Supplied records Block Start

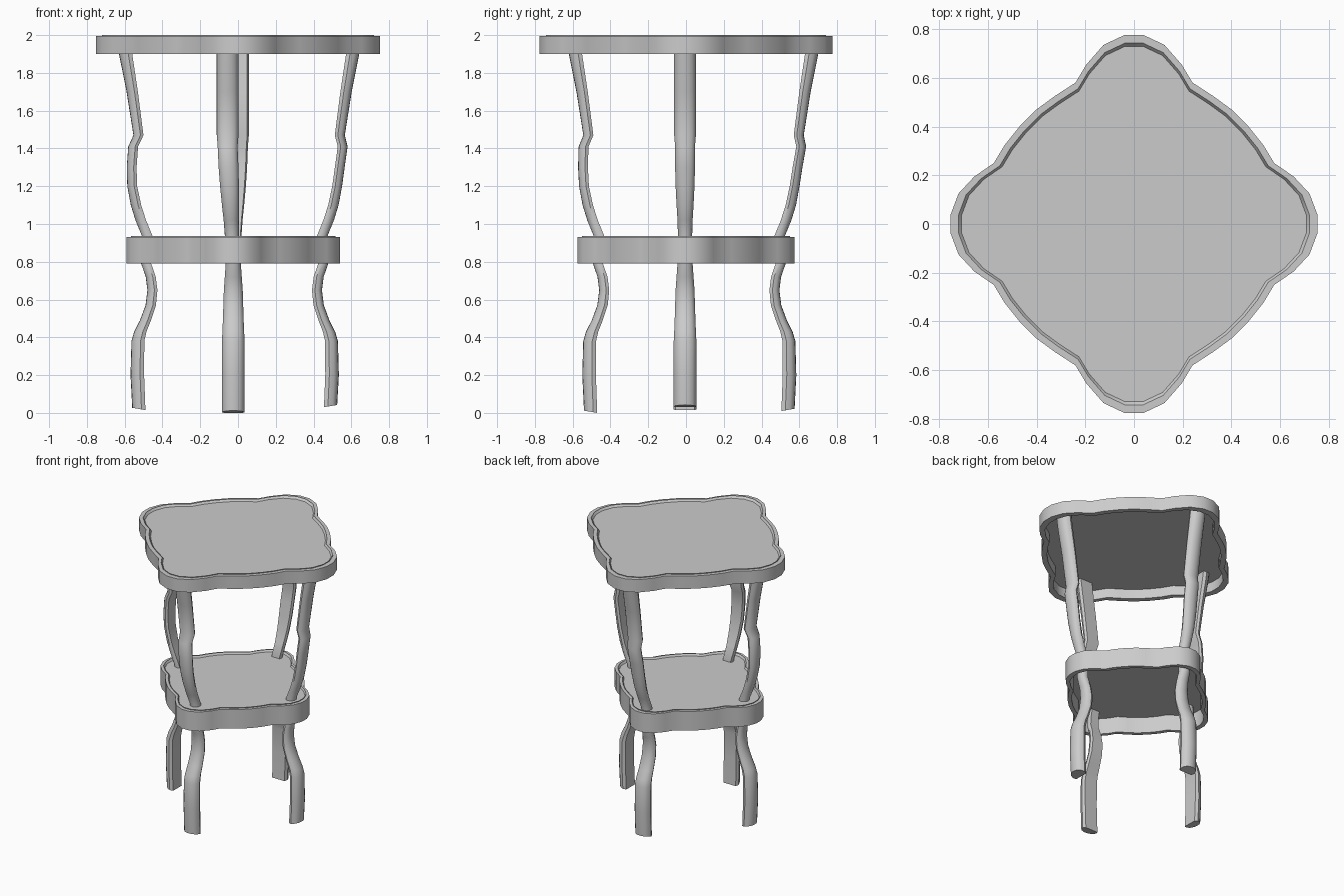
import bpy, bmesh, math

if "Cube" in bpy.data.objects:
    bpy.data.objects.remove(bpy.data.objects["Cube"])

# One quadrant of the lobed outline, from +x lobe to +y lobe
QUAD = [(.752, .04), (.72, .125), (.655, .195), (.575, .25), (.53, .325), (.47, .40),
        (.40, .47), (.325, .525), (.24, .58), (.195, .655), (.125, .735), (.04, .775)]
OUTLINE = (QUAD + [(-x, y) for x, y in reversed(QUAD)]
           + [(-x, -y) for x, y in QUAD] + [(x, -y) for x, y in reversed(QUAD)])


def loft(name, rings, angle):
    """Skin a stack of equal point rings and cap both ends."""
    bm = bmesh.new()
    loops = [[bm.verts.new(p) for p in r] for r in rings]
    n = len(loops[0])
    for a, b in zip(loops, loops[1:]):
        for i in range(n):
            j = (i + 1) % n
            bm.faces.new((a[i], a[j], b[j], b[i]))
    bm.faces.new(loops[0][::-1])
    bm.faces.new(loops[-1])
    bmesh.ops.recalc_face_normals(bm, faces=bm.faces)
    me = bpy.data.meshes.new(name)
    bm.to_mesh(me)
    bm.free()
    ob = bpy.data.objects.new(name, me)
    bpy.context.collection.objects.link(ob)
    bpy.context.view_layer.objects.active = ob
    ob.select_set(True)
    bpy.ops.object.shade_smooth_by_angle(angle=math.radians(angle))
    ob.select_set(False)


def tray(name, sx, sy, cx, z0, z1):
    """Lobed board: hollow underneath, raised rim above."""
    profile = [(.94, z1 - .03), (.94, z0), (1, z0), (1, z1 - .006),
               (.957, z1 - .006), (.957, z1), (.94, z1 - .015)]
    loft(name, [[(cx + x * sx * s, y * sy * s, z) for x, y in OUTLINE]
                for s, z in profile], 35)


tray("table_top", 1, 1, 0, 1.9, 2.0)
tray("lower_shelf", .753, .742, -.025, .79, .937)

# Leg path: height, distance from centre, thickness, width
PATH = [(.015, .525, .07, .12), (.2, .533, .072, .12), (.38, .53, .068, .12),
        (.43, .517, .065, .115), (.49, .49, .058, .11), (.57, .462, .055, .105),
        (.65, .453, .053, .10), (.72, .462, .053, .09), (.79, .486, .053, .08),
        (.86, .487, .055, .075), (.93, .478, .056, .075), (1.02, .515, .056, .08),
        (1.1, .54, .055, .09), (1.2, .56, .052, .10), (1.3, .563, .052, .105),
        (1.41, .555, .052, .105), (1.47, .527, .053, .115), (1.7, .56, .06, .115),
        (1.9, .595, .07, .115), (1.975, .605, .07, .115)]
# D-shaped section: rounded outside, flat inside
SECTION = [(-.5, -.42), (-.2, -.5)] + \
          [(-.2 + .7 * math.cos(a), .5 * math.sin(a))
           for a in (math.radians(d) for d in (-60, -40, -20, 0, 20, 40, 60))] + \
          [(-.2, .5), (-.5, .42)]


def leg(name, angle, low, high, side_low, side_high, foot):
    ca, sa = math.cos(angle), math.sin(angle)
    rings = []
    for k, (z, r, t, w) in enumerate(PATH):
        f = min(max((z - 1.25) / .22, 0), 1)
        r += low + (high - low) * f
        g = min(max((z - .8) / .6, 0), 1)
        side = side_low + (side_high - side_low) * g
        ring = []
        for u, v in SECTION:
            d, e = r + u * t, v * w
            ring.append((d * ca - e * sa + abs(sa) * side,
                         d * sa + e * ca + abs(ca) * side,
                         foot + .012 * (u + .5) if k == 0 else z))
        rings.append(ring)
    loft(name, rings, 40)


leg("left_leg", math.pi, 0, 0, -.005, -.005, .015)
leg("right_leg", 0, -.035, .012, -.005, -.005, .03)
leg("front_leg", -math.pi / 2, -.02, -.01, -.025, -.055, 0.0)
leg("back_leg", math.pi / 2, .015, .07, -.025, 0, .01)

Supplied records Block End
Supplied records Block Start

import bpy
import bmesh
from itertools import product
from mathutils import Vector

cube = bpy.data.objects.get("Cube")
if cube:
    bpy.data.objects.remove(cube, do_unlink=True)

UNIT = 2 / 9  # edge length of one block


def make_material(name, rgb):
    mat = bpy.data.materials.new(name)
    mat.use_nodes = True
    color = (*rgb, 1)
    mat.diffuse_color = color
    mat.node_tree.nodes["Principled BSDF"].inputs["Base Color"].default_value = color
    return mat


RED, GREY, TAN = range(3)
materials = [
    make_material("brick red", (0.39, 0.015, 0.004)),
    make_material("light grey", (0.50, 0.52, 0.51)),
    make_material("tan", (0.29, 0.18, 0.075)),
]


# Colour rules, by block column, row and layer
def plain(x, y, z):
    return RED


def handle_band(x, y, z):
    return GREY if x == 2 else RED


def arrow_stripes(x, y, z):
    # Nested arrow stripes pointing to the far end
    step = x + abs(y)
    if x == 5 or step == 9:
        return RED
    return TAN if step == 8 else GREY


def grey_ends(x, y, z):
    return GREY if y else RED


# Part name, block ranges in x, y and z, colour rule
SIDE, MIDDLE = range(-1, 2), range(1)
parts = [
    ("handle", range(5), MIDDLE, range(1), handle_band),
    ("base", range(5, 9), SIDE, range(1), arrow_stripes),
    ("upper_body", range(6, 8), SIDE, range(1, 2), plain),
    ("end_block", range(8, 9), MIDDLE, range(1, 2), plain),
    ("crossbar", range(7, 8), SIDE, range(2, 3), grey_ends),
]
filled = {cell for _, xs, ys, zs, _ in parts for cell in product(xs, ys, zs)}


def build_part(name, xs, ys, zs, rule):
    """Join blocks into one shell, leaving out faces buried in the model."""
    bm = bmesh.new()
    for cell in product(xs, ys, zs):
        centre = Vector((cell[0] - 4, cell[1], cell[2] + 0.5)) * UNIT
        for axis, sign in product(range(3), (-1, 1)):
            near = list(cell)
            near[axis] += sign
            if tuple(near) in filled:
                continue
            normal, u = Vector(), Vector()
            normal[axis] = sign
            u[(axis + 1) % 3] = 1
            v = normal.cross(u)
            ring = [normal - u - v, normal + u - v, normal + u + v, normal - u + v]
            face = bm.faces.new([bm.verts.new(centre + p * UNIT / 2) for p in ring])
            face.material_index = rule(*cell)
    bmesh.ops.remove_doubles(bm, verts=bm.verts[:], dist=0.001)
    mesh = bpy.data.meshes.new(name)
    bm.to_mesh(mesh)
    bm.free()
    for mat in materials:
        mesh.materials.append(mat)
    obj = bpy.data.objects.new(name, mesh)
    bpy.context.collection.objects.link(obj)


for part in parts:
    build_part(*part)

Supplied records Block End
Supplied records Block Start

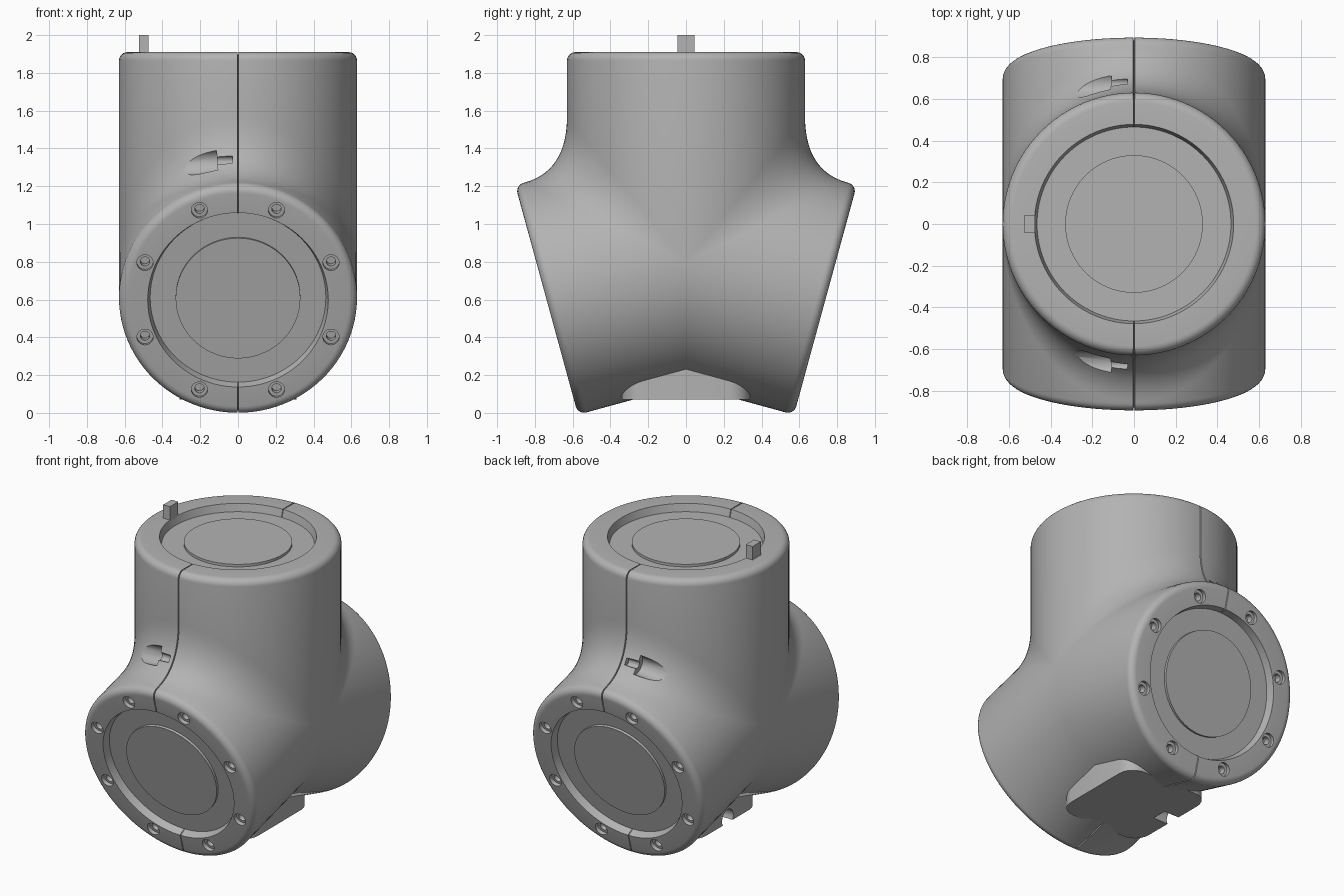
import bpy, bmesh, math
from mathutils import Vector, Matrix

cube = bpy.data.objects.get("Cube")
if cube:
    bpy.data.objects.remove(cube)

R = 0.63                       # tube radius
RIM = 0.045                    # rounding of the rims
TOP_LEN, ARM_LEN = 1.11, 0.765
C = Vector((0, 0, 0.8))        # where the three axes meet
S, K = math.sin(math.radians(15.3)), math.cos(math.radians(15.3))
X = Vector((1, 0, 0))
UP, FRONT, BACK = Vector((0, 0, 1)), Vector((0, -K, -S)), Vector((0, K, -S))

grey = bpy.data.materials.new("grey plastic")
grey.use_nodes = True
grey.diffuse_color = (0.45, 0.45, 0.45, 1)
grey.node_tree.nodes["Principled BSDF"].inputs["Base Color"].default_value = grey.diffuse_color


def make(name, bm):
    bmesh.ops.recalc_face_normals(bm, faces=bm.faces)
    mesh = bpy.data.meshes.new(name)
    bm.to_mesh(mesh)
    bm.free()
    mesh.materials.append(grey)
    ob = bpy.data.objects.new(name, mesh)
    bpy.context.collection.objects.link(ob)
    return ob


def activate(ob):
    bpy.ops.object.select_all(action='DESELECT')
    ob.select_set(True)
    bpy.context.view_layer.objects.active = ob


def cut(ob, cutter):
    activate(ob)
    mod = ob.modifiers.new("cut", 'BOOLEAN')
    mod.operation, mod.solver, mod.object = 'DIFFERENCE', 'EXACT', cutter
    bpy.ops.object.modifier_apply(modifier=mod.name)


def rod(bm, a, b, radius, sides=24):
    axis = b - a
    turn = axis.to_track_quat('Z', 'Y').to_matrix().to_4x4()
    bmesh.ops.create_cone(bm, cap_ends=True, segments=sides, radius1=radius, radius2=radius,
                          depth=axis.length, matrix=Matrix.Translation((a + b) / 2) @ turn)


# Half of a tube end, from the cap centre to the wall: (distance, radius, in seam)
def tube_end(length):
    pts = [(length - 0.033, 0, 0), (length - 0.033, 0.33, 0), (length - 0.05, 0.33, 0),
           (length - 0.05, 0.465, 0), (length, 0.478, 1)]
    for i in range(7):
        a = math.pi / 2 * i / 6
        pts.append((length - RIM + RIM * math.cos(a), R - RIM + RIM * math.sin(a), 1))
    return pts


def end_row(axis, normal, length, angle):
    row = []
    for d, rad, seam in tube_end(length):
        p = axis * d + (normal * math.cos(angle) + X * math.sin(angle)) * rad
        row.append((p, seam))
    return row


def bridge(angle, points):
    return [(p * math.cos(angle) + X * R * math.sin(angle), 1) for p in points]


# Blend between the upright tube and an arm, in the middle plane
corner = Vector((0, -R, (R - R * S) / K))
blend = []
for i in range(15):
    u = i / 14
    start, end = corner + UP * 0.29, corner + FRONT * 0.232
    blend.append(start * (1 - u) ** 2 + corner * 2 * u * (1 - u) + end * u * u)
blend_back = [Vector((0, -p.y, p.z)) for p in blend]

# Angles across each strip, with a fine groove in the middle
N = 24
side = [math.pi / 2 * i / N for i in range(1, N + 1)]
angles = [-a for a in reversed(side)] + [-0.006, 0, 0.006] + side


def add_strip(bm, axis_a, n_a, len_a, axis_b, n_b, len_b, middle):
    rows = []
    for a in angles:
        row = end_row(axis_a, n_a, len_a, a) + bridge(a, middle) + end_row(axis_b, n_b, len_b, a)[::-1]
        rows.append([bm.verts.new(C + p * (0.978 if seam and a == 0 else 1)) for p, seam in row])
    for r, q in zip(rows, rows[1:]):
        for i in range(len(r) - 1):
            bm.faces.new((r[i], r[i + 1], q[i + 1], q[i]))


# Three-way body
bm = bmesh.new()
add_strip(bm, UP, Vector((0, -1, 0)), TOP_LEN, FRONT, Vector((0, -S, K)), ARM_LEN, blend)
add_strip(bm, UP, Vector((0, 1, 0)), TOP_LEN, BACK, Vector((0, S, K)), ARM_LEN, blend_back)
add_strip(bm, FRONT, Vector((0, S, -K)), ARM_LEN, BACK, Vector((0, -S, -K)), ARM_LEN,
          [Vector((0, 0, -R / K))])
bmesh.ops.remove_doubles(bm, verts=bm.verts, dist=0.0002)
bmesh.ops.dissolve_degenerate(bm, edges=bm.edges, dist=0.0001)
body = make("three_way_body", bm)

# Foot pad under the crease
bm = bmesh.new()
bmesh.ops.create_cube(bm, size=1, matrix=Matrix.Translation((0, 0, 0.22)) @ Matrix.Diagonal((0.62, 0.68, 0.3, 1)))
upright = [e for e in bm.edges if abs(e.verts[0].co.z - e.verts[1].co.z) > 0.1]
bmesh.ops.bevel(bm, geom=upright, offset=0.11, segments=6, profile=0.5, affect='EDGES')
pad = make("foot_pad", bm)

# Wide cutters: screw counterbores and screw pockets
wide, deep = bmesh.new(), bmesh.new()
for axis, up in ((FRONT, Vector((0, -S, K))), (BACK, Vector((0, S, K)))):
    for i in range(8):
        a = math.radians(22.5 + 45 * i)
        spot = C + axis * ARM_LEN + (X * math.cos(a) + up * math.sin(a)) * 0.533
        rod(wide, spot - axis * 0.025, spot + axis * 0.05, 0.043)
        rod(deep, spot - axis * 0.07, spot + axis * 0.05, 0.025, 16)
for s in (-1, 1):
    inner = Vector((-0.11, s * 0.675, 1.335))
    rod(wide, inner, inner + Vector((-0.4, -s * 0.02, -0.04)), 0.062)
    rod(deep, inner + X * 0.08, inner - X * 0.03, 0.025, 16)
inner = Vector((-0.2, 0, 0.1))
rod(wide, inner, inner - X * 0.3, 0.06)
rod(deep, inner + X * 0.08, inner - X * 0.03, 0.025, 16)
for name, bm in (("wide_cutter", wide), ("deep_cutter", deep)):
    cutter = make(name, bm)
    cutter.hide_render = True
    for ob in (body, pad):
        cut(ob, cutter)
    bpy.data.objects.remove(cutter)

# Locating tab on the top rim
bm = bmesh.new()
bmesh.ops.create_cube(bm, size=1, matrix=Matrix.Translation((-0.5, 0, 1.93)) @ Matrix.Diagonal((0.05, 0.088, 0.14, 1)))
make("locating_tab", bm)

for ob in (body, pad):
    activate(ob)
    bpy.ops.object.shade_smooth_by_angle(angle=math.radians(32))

Supplied records Block End

## What needs to be done
Find every line in the records that contains the word "radians"; copy those lines.

## Result for this task
    bpy.ops.object.shade_smooth_by_angle(angle=math.radians(angle))
           for a in (math.radians(d) for d in (-60, -40, -20, 0, 20, 40, 60))] + \
S, K = math.sin(math.radians(15.3)), math.cos(math.radians(15.3))
        a = math.radians(22.5 + 45 * i)
    bpy.ops.object.shade_smooth_by_angle(angle=math.radians(32))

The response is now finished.